Bottom Line: As a result, the trypanosome assumes a diversity of complex morphotypes during its life cycle.Changing details of the flagellar attachment generates less efficient swimmers.We also simulate different morphotypes that occur during the parasite's development in the tsetse fly, and predict a flagellar course we have not been able to measure in experiments so far.

View Article: PubMed Central - PubMed

Affiliation: Institute of Theoretical Physics, Technische Universität Berlin, Berlin, Germany.

ABSTRACT
The flagellate Trypanosoma brucei, which causes the sleeping sickness when infecting a mammalian host, goes through an intricate life cycle. It has a rather complex propulsion mechanism and swims in diverse microenvironments. These continuously exert selective pressure, to which the trypanosome adjusts with its architecture and behavior. As a result, the trypanosome assumes a diversity of complex morphotypes during its life cycle.
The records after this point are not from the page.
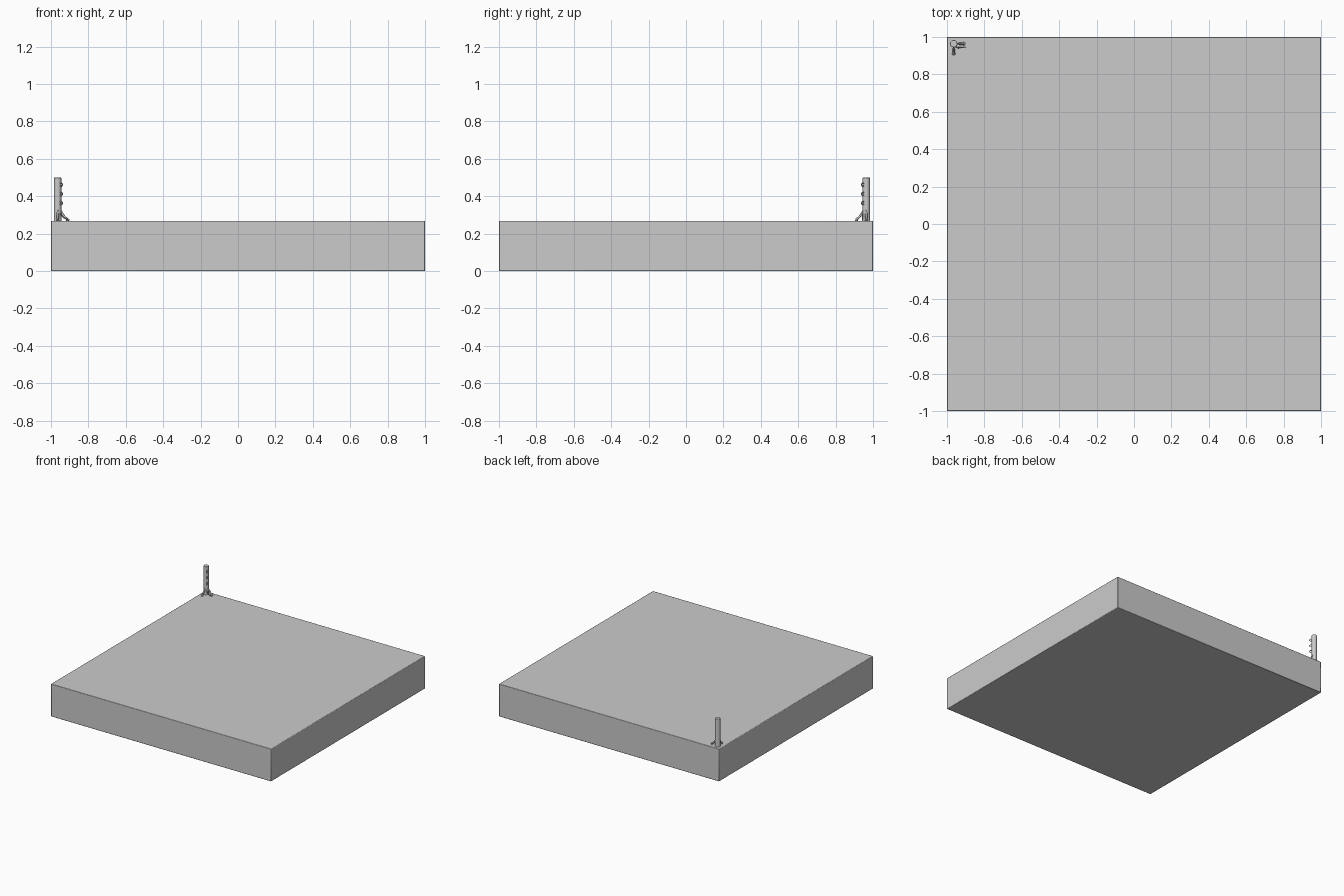
import bpy
import math
from mathutils import Vector

cube = bpy.data.objects.get("Cube")
if cube:
    bpy.data.objects.remove(cube, do_unlink=True)

TOP = 0.268
POST = Vector((-0.964, 0.964, 0))
RADIUS = 0.0195
POST_TOP = 0.5


def finish(obj, name, bevel=0.0, segments=2):
    obj.name = name
    if bevel:
        mod = obj.modifiers.new("Bevel", "BEVEL")
        mod.width = bevel
        mod.segments = segments
    bpy.ops.object.shade_smooth_by_angle(angle=math.radians(35))
    return obj


def rod(name, points, radii):
    """Tapered round bar through the given points."""
    curve = bpy.data.curves.new(name, "CURVE")
    curve.dimensions = "3D"
    curve.bevel_depth = 1.0
    curve.bevel_resolution = 2
    curve.resolution_u = 6
    curve.use_fill_caps = True
    spline = curve.splines.new("BEZIER")
    spline.bezier_points.add(len(points) - 1)
    for bp, co, r in zip(spline.bezier_points, points, radii):
        bp.co = co
        bp.radius = r
        bp.handle_left_type = bp.handle_right_type = "AUTO"
    obj = bpy.data.objects.new(name, curve)
    bpy.context.collection.objects.link(obj)
    return obj


# Ground slab
bpy.ops.mesh.primitive_cube_add(size=1, location=(0, 0, TOP / 2))
slab = bpy.context.object
slab.scale = (2, 2, TOP)
bpy.ops.object.transform_apply(location=False, rotation=False, scale=True)
finish(slab, "slab", 0.004)

# Corner post
bpy.ops.mesh.primitive_cylinder_add(
    vertices=32, radius=RADIUS, depth=POST_TOP - TOP + 0.01,
    location=POST + Vector((0, 0, (POST_TOP + TOP - 0.01) / 2)))
finish(bpy.context.object, "post", 0.003)

# Flared braces with flat feet, one along each slab edge
for side, out in (("side", Vector((1, 0, 0))), ("front", Vector((0, -1, 0)))):
    path = [POST + out * d + Vector((0, 0, TOP + h))
            for d, h in ((0.014, 0.062), (0.03, 0.03), (0.055, 0.005))]
    rod(side + "_brace", path, (0.004, 0.006, 0.006))
    bpy.ops.mesh.primitive_uv_sphere_add(
        segments=16, ring_count=8, radius=0.009,
        location=POST + out * 0.053 + Vector((0, 0, TOP + 0.002)))
    bpy.context.object.scale.z = 0.5
    finish(bpy.context.object, side + "_foot")

# Thin stay lying beside the side brace
rod("stay", [POST + Vector((x, -0.021, TOP + h))
             for x, h in ((0.012, 0.04), (0.035, 0.015), (0.064, 0.003))],
    (0.003, 0.003, 0.003))

# Eyelets facing the middle of the slab
inward = Vector((1, -1, 0)).normalized()
for i in range(3):
    bpy.ops.mesh.primitive_torus_add(
        major_segments=20, minor_segments=8, major_radius=0.009, minor_radius=0.003,
        location=POST + inward * (RADIUS + 0.007) + Vector((0, 0, 0.363 + i * 0.049)),
        rotation=(math.pi / 2, 0, -math.pi / 4))
    finish(bpy.context.object, f"eyelet_{i + 1}")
However, although cell biology has detailed form and function of most of them, experimental data on the dynamic behavior and development of most morphotypes is lacking. Here we show that simulation science can predict intermediate cell designs by conducting specific and controlled modifications of an accurate, nature-inspired cell model, which we developed using information from live cell analyses. The cell models account for several important characteristics of the real trypanosomal morphotypes, such as the geometry and elastic properties of the cell body, and their swimming mechanism using an eukaryotic flagellum. We introduce an elastic network model for the cell body, including bending rigidity and simulate swimming in a fluid environment, using the mesoscale simulation technique called multi-particle collision dynamics. The in silico trypanosome of the bloodstream form displays the characteristic in vivo rotational and translational motility pattern that is crucial for survival and virulence in the vertebrate host. Moreover, our model accurately simulates the trypanosome's tumbling and backward motion. We show that the distinctive course of the attached flagellum around the cell body is one important aspect to produce the observed swimming behavior in a viscous fluid, and also required to reach the maximal swimming velocity. Changing details of the flagellar attachment generates less efficient swimmers. We also simulate different morphotypes that occur during the parasite's development in the tsetse fly, and predict a flagellar course we have not been able to measure in experiments so far.

Show MeSH
Related in: MedlinePlus